[Stored data]

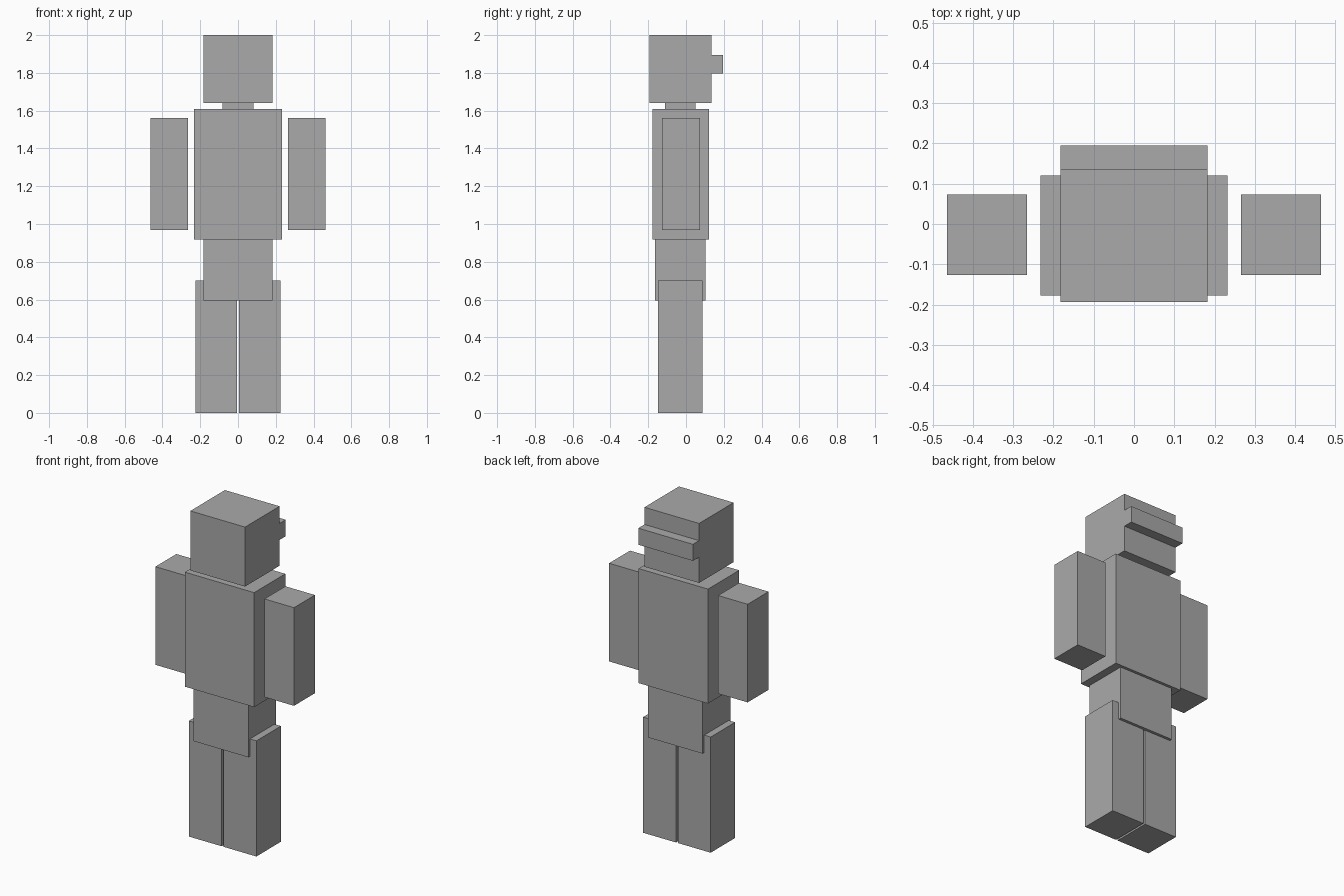
import bpy
from mathutils import Vector

cube = bpy.data.objects.get("Cube")
if cube:
    bpy.data.objects.remove(cube, do_unlink=True)

# Single flat colour
GREY = (0.4, 0.4, 0.4, 1.0)
grey = bpy.data.materials.new("plain grey")
grey.use_nodes = True
grey.diffuse_color = GREY
grey.node_tree.nodes["Principled BSDF"].inputs["Base Color"].default_value = GREY


def block(name, low, high):
    """Axis-aligned box between two opposite corners."""
    low, high = Vector(low), Vector(high)
    bpy.ops.mesh.primitive_cube_add(size=1, location=(low + high) / 2)
    obj = bpy.context.object
    obj.name = name
    obj.scale = high - low
    bpy.ops.object.transform_apply(location=False, rotation=False, scale=True)
    obj.data.materials.append(grey)
    return obj


# Head with the raised band across its back
block("head", (-0.183, -0.194, 1.64), (0.183, 0.136, 2.0))
block("head_back_band", (-0.183, 0.12, 1.796), (0.183, 0.195, 1.896))

# Neck, torso and hips
block("neck", (-0.083, -0.11, 1.6), (0.083, 0.05, 1.65))
block("torso", (-0.232, -0.177, 0.917), (0.232, 0.121, 1.61))
block("hips", (-0.183, -0.163, 0.595), (0.183, 0.104, 0.93))

# Arms and legs, one on each side
for side, sign in (("left", 1), ("right", -1)):
    arm = sorted((sign * 0.266, sign * 0.464))
    leg = sorted((sign * 0.006, sign * 0.226))
    block(side + "_arm", (arm[0], -0.127, 0.968), (arm[1], 0.073, 1.562))
    block(side + "_leg", (leg[0], -0.147, 0), (leg[1], 0.087, 0.7))
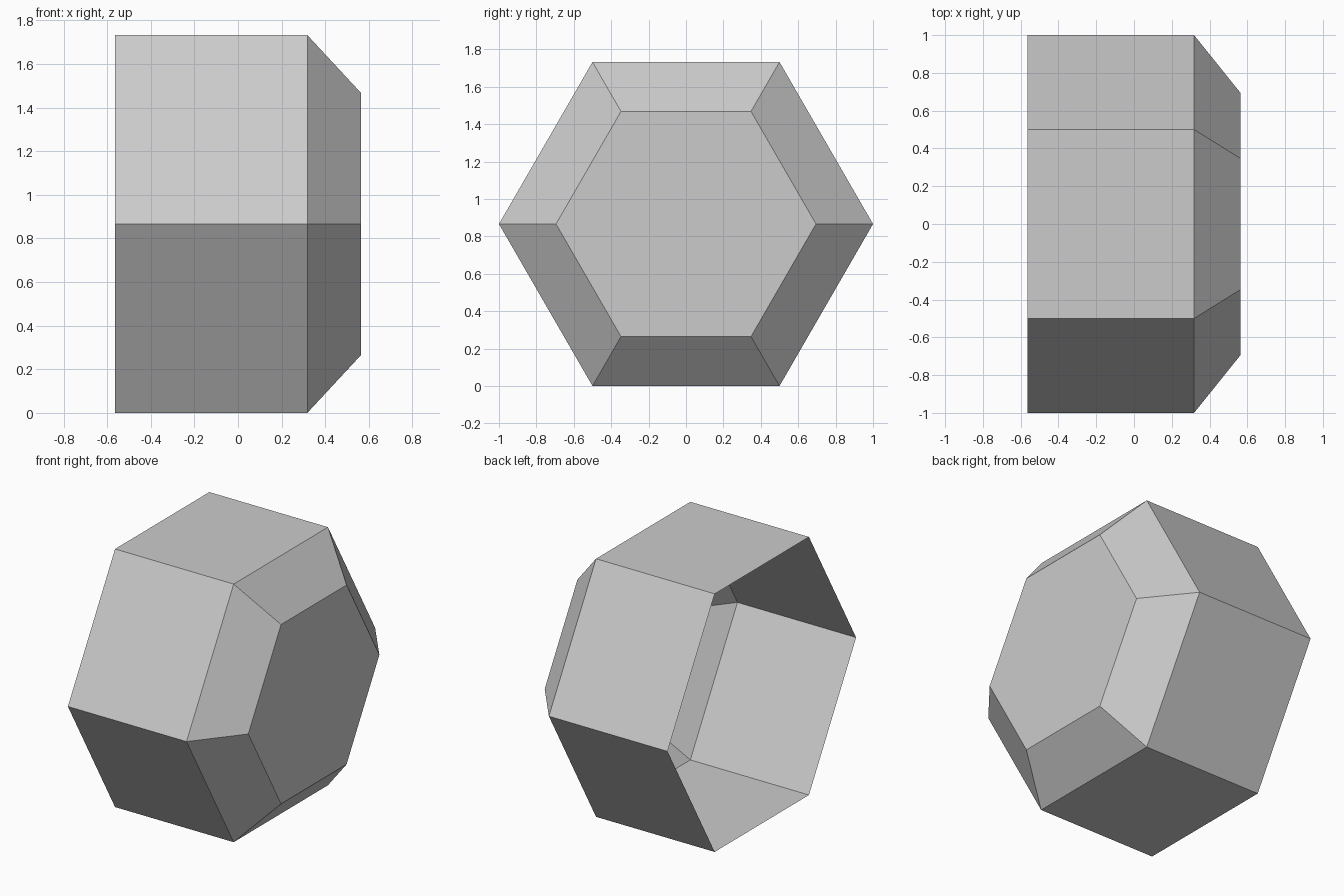
import bpy, bmesh
from math import cos, sin, pi

cube = bpy.data.objects.get("Cube")
if cube:
    bpy.data.objects.remove(cube, do_unlink=True)

SIDES = 6
CENTRE_Z = sin(pi / 3)

# Plain light grey
grey = bpy.data.materials.new("light_grey")
grey.use_nodes = True
colour = (0.6, 0.6, 0.6, 1)
grey.diffuse_color = colour
grey.node_tree.nodes["Principled BSDF"].inputs["Base Color"].default_value = colour

bm = bmesh.new()


def hex_ring(x, radius):
    return [bm.verts.new((x, radius * cos(i * 2 * pi / SIDES),
                          CENTRE_Z + radius * sin(i * 2 * pi / SIDES)))
            for i in range(SIDES)]


# Open rim, shoulder and closed end of a thin hexagonal cup
rings = [hex_ring(x, r) for x, r in ((-0.563, 1), (0.318, 1), (0.563, 0.695))]
for a, b in zip(rings, rings[1:]):
    for i in range(SIDES):
        j = (i + 1) % SIDES
        bm.faces.new((a[i], a[j], b[j], b[i]))
bm.faces.new(rings[-1])
bm.normal_update()

mesh = bpy.data.meshes.new("hexagonal_cup")
bm.to_mesh(mesh)
bm.free()
mesh.materials.append(grey)
cup = bpy.data.objects.new("hexagonal_cup", mesh)
bpy.context.collection.objects.link(cup)
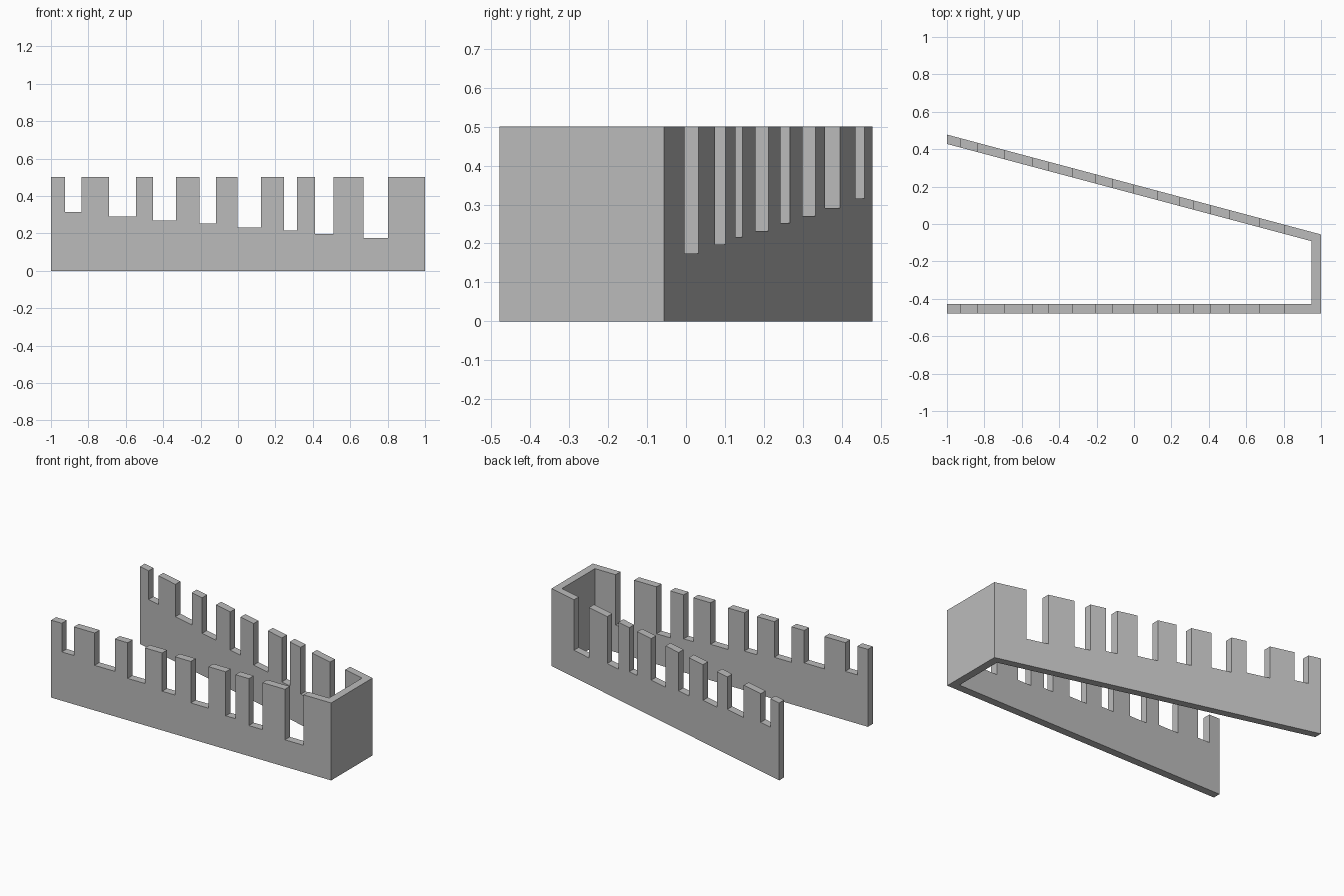
import bpy
import bmesh

if "Cube" in bpy.data.objects:
    bpy.data.objects.remove(bpy.data.objects["Cube"], do_unlink=True)

HEIGHT = 0.5

grey = bpy.data.materials.new("plain grey")
grey.use_nodes = True
grey.diffuse_color = (0.5, 0.5, 0.5, 1)
grey.node_tree.nodes["Principled BSDF"].inputs["Base Color"].default_value = grey.diffuse_color


def add_object(name, bm):
    bmesh.ops.recalc_face_normals(bm, faces=bm.faces)
    mesh = bpy.data.meshes.new(name)
    bm.to_mesh(mesh)
    bm.free()
    mesh.materials.append(grey)
    obj = bpy.data.objects.new(name, mesh)
    bpy.context.collection.objects.link(obj)
    return obj


def extrude_profile(bm, points, offset):
    face = bm.faces.new([bm.verts.new(p) for p in points])
    result = bmesh.ops.extrude_face_region(bm, geom=[face])
    verts = [v for v in result["geom"] if isinstance(v, bmesh.types.BMVert)]
    bmesh.ops.translate(bm, verts=verts, vec=offset)


# Wall: straight front, closed end and slanted back, raised from a plan outline
plan = [(-1, -0.478), (1, -0.478), (1, -0.056), (-1, 0.478),
        (-1, 0.428), (0.95, -0.092), (0.95, -0.428), (-1, -0.428)]
bm = bmesh.new()
extrude_profile(bm, [(x, y, 0) for x, y in plan], (0, 0, HEIGHT))
wall = add_object("crenellated_wall", bm)

# Slots: left edge, right edge and floor height, cut through both long walls
slots = [(-0.924, -0.838, 0.315), (-0.689, -0.545, 0.291),
         (-0.454, -0.331, 0.27), (-0.207, -0.117, 0.253),
         (-0.002, 0.124, 0.232), (0.247, 0.316, 0.216),
         (0.412, 0.51, 0.197), (0.67, 0.803, 0.174)]
bm = bmesh.new()
for left, right, floor in slots:
    top = HEIGHT + 0.1
    rect = [(left, floor), (right, floor), (right, top), (left, top)]
    extrude_profile(bm, [(x, -1, z) for x, z in rect], (0, 2, 0))
cutter = add_object("slot_cutter", bm)
cutter.hide_render = True

cut = wall.modifiers.new("slots", "BOOLEAN")
cut.operation = "DIFFERENCE"
cut.solver = "EXACT"
cut.object = cutter
bpy.context.view_layer.objects.active = wall
bpy.ops.object.modifier_apply(modifier=cut.name)
bpy.data.objects.remove(cutter, do_unlink=True)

» ACTIVITY:
Each entry above is to be given again exactly, and any image in it is to be dropped.

» OUTPUT FOR THIS TASK:
import bpy
from mathutils import Vector

cube = bpy.data.objects.get("Cube")
if cube:
    bpy.data.objects.remove(cube, do_unlink=True)

# Single flat colour
GREY = (0.4, 0.4, 0.4, 1.0)
grey = bpy.data.materials.new("plain grey")
grey.use_nodes = True
grey.diffuse_color = GREY
grey.node_tree.nodes["Principled BSDF"].inputs["Base Color"].default_value = GREY


def block(name, low, high):
    """Axis-aligned box between two opposite corners."""
    low, high = Vector(low), Vector(high)
    bpy.ops.mesh.primitive_cube_add(size=1, location=(low + high) / 2)
    obj = bpy.context.object
    obj.name = name
    obj.scale = high - low
    bpy.ops.object.transform_apply(location=False, rotation=False, scale=True)
    obj.data.materials.append(grey)
    return obj


# Head with the raised band across its back
block("head", (-0.183, -0.194, 1.64), (0.183, 0.136, 2.0))
block("head_back_band", (-0.183, 0.12, 1.796), (0.183, 0.195, 1.896))

# Neck, torso and hips
block("neck", (-0.083, -0.11, 1.6), (0.083, 0.05, 1.65))
block("torso", (-0.232, -0.177, 0.917), (0.232, 0.121, 1.61))
block("hips", (-0.183, -0.163, 0.595), (0.183, 0.104, 0.93))

# Arms and legs, one on each side
for side, sign in (("left", 1), ("right", -1)):
    arm = sorted((sign * 0.266, sign * 0.464))
    leg = sorted((sign * 0.006, sign * 0.226))
    block(side + "_arm", (arm[0], -0.127, 0.968), (arm[1], 0.073, 1.562))
    block(side + "_leg", (leg[0], -0.147, 0), (leg[1], 0.087, 0.7))
import bpy, bmesh
from math import cos, sin, pi

cube = bpy.data.objects.get("Cube")
if cube:
    bpy.data.objects.remove(cube, do_unlink=True)

SIDES = 6
CENTRE_Z = sin(pi / 3)

# Plain light grey
grey = bpy.data.materials.new("light_grey")
grey.use_nodes = True
colour = (0.6, 0.6, 0.6, 1)
grey.diffuse_color = colour
grey.node_tree.nodes["Principled BSDF"].inputs["Base Color"].default_value = colour

bm = bmesh.new()


def hex_ring(x, radius):
    return [bm.verts.new((x, radius * cos(i * 2 * pi / SIDES),
                          CENTRE_Z + radius * sin(i * 2 * pi / SIDES)))
            for i in range(SIDES)]


# Open rim, shoulder and closed end of a thin hexagonal cup
rings = [hex_ring(x, r) for x, r in ((-0.563, 1), (0.318, 1), (0.563, 0.695))]
for a, b in zip(rings, rings[1:]):
    for i in range(SIDES):
        j = (i + 1) % SIDES
        bm.faces.new((a[i], a[j], b[j], b[i]))
bm.faces.new(rings[-1])
bm.normal_update()

mesh = bpy.data.meshes.new("hexagonal_cup")
bm.to_mesh(mesh)
bm.free()
mesh.materials.append(grey)
cup = bpy.data.objects.new("hexagonal_cup", mesh)
bpy.context.collection.objects.link(cup)
import bpy
import bmesh

if "Cube" in bpy.data.objects:
    bpy.data.objects.remove(bpy.data.objects["Cube"], do_unlink=True)

HEIGHT = 0.5

grey = bpy.data.materials.new("plain grey")
grey.use_nodes = True
grey.diffuse_color = (0.5, 0.5, 0.5, 1)
grey.node_tree.nodes["Principled BSDF"].inputs["Base Color"].default_value = grey.diffuse_color


def add_object(name, bm):
    bmesh.ops.recalc_face_normals(bm, faces=bm.faces)
    mesh = bpy.data.meshes.new(name)
    bm.to_mesh(mesh)
    bm.free()
    mesh.materials.append(grey)
    obj = bpy.data.objects.new(name, mesh)
    bpy.context.collection.objects.link(obj)
    return obj


def extrude_profile(bm, points, offset):
    face = bm.faces.new([bm.verts.new(p) for p in points])
    result = bmesh.ops.extrude_face_region(bm, geom=[face])
    verts = [v for v in result["geom"] if isinstance(v, bmesh.types.BMVert)]
    bmesh.ops.translate(bm, verts=verts, vec=offset)


# Wall: straight front, closed end and slanted back, raised from a plan outline
plan = [(-1, -0.478), (1, -0.478), (1, -0.056), (-1, 0.478),
        (-1, 0.428), (0.95, -0.092), (0.95, -0.428), (-1, -0.428)]
bm = bmesh.new()
extrude_profile(bm, [(x, y, 0) for x, y in plan], (0, 0, HEIGHT))
wall = add_object("crenellated_wall", bm)

# Slots: left edge, right edge and floor height, cut through both long walls
slots = [(-0.924, -0.838, 0.315), (-0.689, -0.545, 0.291),
         (-0.454, -0.331, 0.27), (-0.207, -0.117, 0.253),
         (-0.002, 0.124, 0.232), (0.247, 0.316, 0.216),
         (0.412, 0.51, 0.197), (0.67, 0.803, 0.174)]
bm = bmesh.new()
for left, right, floor in slots:
    top = HEIGHT + 0.1
    rect = [(left, floor), (right, floor), (right, top), (left, top)]
    extrude_profile(bm, [(x, -1, z) for x, z in rect], (0, 2, 0))
cutter = add_object("slot_cutter", bm)
cutter.hide_render = True

cut = wall.modifiers.new("slots", "BOOLEAN")
cut.operation = "DIFFERENCE"
cut.solver = "EXACT"
cut.object = cutter
bpy.context.view_layer.objects.active = wall
bpy.ops.object.modifier_apply(modifier=cut.name)
bpy.data.objects.remove(cutter, do_unlink=True)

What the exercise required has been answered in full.